> [Task requirements]
Your answer should be each line of the entries that contains the word "range", copied in full.
------
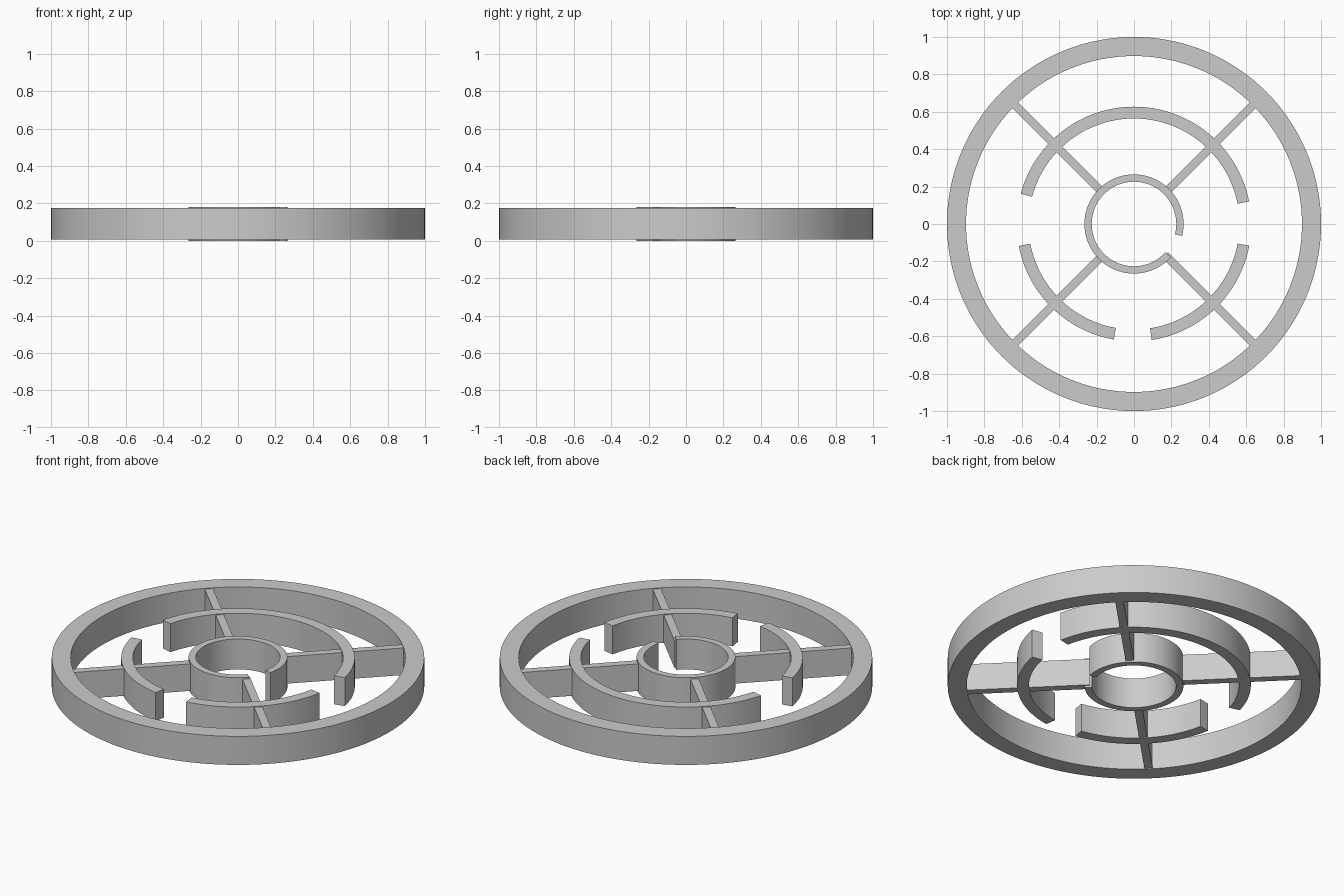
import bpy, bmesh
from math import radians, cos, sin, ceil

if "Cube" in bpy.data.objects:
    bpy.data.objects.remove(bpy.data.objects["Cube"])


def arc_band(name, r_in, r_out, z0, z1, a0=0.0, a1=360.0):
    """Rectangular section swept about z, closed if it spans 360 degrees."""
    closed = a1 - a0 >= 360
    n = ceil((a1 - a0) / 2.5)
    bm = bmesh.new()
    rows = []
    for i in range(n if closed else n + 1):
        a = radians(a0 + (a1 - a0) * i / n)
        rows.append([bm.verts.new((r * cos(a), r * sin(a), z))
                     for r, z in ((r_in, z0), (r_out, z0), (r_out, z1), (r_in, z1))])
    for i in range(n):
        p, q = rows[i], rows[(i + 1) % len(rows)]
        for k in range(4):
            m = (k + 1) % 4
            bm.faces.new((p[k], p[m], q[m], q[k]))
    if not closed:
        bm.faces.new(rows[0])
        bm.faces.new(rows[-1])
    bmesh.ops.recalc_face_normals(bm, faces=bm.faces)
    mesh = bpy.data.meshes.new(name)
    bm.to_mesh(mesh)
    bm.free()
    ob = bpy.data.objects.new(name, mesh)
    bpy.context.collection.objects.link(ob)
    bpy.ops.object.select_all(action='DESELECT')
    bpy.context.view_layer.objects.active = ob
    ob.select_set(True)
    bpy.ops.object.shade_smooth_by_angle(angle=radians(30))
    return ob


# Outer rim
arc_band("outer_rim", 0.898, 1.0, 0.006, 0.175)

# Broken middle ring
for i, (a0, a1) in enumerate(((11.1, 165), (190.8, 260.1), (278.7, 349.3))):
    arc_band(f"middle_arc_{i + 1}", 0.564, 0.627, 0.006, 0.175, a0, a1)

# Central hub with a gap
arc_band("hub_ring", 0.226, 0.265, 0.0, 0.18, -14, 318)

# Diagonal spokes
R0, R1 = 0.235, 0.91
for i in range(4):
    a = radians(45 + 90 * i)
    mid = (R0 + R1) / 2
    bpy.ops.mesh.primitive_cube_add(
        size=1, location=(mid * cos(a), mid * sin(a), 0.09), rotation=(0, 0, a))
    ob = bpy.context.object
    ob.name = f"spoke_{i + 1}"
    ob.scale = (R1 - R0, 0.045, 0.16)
------
> [Output]
    for i in range(n if closed else n + 1):
    for i in range(n):
        for k in range(4):
for i in range(4):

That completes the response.